This flowering tree is a descendant of those discovered by American botanists John & William Bartram in 1765 in Georgia. The Bartrams brought seed back to Philadelphia, propagated them, distributed saplings, and named the tree after their great friend, Ben Franklin. Because Franklinia was never again seen in the wild after 1803, the Bartrams are credited with saving it from extinction. Knowing its history, the sisters ordered three saplings in 1962, one of which survives today. The white, fragrant flowers bloom at Goodell Gardens from September through October.
Dawn Redwood (Metasequoia glyptostoboides)
Carrie planted this tree in 1952 after learning of its “rediscovery” in China in 1944. Called a “living fossil,” this ancient species was once believed to have become extinct. In 1948, Harvard University sent an expedition to collect seeds and, soon after, made seedling trees available to the public. Carried paid $14.83 for a sapling and noted in her garden diary that this was the most she ever paid for one plant in the garden! Closely related to the Giant Sequoia (Sequoiadendron giganteum) and Coast Redwood (Sequoia sempervirens) of California, this species is a deciduous conifer, which sheds its needles in autumn.
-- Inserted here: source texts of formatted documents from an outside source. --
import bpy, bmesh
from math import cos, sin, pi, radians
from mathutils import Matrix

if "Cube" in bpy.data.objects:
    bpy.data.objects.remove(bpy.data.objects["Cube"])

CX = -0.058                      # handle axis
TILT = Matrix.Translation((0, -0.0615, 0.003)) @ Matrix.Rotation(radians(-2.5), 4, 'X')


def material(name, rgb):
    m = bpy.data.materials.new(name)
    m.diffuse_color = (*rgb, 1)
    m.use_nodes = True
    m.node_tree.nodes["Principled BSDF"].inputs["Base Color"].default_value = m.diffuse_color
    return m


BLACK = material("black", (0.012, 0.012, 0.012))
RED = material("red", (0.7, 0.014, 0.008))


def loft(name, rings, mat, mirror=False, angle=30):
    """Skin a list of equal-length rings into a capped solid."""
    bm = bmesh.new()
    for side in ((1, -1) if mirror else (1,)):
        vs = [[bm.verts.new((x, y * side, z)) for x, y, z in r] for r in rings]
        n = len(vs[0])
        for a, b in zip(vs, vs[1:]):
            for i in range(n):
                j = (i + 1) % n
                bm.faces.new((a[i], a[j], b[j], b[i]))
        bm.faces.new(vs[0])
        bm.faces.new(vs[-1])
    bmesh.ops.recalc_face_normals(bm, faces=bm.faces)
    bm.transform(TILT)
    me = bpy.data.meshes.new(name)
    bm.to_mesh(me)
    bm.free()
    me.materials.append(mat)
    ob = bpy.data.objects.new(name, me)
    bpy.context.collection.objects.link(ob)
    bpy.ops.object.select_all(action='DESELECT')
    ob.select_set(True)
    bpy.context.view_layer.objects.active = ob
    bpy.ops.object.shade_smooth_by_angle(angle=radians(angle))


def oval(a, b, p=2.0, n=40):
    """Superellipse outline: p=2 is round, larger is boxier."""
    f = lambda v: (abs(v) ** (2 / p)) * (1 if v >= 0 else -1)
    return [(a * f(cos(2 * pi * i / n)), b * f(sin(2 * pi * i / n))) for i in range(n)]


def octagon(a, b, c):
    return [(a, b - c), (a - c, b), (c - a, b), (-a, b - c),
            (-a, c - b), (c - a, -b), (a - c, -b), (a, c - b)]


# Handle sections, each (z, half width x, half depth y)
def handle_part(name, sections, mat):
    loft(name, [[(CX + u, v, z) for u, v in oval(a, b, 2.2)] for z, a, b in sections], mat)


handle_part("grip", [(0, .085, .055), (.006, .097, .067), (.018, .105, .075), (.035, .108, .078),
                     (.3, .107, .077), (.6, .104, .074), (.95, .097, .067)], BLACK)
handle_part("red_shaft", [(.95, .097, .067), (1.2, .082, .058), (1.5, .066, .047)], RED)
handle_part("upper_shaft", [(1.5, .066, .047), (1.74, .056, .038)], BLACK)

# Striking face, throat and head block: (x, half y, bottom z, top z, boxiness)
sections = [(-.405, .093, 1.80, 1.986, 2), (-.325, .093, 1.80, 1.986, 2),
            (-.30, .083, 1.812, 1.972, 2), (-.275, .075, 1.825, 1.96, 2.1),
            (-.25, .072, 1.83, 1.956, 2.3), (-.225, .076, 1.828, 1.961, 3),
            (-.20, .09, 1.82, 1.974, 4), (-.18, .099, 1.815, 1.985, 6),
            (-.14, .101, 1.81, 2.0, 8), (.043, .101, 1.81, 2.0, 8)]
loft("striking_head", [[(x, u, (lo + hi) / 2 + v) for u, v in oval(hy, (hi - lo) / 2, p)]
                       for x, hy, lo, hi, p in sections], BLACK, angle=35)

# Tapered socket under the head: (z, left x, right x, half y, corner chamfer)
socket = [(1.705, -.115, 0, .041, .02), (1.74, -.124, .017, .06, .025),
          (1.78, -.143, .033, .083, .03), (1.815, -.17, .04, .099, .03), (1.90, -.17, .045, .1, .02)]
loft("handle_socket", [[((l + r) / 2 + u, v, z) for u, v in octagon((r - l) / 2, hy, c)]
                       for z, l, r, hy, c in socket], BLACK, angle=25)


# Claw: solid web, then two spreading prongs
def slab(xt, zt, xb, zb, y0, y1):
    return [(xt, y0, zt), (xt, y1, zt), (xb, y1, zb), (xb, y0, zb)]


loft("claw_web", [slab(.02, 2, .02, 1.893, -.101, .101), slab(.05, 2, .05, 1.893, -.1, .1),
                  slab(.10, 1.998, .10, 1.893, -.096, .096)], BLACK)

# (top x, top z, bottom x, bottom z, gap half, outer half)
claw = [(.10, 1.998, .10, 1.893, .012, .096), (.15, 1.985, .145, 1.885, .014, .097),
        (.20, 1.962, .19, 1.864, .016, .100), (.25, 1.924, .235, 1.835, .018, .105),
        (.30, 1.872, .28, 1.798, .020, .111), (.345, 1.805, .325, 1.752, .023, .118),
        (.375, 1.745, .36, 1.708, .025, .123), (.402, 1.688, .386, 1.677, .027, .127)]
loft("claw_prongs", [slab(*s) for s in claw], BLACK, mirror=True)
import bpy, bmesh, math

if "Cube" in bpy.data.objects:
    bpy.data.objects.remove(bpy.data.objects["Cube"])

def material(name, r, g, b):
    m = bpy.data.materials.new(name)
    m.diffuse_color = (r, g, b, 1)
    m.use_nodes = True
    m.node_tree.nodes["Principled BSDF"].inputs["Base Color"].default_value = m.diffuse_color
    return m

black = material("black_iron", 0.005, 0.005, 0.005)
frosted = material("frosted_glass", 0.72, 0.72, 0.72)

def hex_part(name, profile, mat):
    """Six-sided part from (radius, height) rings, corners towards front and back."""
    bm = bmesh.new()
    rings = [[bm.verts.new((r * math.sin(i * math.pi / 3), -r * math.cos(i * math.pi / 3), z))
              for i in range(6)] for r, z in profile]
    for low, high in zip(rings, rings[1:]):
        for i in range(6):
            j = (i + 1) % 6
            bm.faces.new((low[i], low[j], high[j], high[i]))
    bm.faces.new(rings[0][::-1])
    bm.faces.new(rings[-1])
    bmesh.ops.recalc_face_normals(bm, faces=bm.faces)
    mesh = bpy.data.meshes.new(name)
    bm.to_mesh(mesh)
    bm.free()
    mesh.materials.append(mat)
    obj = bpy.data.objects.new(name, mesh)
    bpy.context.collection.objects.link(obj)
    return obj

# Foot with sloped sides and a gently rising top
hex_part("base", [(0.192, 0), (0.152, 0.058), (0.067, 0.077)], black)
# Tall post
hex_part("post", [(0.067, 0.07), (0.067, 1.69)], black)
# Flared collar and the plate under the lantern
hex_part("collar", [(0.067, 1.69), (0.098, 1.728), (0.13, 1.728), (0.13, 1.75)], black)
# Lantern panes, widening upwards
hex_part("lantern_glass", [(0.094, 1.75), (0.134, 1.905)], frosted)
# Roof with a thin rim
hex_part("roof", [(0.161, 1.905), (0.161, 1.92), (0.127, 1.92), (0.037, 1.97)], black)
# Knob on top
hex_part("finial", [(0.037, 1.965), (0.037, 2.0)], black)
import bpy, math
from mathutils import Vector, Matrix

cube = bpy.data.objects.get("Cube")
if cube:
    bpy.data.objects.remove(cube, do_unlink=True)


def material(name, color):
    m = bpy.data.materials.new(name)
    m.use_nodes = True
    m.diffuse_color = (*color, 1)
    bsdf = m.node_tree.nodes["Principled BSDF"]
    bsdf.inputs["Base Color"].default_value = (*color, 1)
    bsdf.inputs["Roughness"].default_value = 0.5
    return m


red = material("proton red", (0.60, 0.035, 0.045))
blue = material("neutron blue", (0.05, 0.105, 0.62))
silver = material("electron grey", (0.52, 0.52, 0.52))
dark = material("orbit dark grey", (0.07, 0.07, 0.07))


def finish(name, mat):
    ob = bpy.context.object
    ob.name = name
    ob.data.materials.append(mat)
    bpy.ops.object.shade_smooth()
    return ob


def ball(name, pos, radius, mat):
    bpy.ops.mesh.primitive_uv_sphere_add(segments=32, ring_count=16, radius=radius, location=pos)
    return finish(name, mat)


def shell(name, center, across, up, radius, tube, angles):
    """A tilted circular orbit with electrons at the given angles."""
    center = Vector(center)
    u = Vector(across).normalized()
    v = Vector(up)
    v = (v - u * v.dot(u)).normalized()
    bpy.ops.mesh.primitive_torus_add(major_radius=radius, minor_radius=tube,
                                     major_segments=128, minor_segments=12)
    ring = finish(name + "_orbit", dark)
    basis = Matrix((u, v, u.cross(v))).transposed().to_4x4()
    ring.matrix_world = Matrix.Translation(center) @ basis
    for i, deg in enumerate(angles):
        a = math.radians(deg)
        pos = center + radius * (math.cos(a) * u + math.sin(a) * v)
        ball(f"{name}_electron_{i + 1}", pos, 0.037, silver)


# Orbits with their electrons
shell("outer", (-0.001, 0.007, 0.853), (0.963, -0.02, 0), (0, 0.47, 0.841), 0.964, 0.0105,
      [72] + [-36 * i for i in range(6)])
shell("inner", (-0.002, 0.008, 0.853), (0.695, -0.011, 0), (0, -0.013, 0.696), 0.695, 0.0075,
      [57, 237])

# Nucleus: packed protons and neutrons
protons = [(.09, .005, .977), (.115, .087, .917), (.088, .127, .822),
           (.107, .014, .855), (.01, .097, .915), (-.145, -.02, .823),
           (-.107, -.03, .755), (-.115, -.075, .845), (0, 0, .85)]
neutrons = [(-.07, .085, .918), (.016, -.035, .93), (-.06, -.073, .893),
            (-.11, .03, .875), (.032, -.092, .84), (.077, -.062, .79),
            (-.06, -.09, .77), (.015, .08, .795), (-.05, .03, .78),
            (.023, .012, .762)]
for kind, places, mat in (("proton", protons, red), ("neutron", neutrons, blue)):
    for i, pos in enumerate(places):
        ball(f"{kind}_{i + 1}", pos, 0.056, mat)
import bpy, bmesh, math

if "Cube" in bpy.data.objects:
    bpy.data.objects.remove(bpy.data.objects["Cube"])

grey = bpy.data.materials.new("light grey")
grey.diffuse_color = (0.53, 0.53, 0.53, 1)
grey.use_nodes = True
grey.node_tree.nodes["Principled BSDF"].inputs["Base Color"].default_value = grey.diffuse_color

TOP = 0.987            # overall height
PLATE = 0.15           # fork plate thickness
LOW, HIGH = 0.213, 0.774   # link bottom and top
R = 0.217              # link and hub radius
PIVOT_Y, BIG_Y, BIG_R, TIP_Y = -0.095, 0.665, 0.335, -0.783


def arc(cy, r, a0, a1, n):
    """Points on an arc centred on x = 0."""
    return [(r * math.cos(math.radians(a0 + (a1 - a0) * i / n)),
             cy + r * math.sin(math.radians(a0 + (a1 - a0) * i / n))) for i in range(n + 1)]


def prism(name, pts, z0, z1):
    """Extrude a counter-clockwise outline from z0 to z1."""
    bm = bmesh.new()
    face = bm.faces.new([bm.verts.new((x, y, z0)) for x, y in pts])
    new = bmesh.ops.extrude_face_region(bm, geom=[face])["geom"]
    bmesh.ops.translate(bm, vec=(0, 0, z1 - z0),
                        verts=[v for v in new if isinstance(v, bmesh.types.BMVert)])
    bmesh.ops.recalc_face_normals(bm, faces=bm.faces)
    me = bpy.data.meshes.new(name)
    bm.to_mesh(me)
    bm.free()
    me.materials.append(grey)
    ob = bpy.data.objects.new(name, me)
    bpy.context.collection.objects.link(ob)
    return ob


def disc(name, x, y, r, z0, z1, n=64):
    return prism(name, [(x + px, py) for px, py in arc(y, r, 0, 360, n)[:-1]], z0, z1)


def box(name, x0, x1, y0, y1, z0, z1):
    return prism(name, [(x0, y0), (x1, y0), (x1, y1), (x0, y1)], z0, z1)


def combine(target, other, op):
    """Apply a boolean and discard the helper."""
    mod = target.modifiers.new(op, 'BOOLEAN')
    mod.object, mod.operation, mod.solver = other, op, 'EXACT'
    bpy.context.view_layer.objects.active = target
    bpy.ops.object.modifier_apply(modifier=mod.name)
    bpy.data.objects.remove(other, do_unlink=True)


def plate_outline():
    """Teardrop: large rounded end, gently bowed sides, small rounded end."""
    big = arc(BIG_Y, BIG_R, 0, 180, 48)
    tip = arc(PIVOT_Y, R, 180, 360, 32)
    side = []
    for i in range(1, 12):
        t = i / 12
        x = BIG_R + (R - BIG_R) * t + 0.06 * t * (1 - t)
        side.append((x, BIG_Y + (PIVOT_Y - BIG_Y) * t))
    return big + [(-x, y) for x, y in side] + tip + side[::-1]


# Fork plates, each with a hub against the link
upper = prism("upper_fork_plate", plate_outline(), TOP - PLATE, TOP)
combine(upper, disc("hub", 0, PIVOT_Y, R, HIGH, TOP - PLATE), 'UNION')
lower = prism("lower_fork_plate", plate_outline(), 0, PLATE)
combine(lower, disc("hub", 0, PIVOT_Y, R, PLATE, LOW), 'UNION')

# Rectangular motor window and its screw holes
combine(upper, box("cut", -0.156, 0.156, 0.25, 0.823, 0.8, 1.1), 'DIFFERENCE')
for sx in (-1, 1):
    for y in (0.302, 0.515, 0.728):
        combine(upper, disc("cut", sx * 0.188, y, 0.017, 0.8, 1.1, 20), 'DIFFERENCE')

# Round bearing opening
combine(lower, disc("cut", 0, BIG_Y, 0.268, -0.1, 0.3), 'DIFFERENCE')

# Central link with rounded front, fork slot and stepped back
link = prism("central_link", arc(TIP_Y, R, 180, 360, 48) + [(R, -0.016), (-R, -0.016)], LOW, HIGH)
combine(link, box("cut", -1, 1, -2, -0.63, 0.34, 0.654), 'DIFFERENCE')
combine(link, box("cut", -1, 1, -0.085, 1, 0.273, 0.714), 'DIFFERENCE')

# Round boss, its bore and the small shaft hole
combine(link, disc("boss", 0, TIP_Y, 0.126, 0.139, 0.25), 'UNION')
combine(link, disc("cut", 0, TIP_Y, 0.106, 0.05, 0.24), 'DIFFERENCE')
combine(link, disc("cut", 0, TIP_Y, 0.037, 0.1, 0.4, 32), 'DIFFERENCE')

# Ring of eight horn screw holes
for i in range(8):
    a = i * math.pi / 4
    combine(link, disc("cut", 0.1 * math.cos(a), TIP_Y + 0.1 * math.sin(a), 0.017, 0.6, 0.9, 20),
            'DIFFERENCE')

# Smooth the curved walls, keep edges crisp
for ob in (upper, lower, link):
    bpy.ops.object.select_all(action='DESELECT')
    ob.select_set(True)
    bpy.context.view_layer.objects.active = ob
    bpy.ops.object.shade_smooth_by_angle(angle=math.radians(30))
It is known for its beautiful, soft needles and buttressed trunk.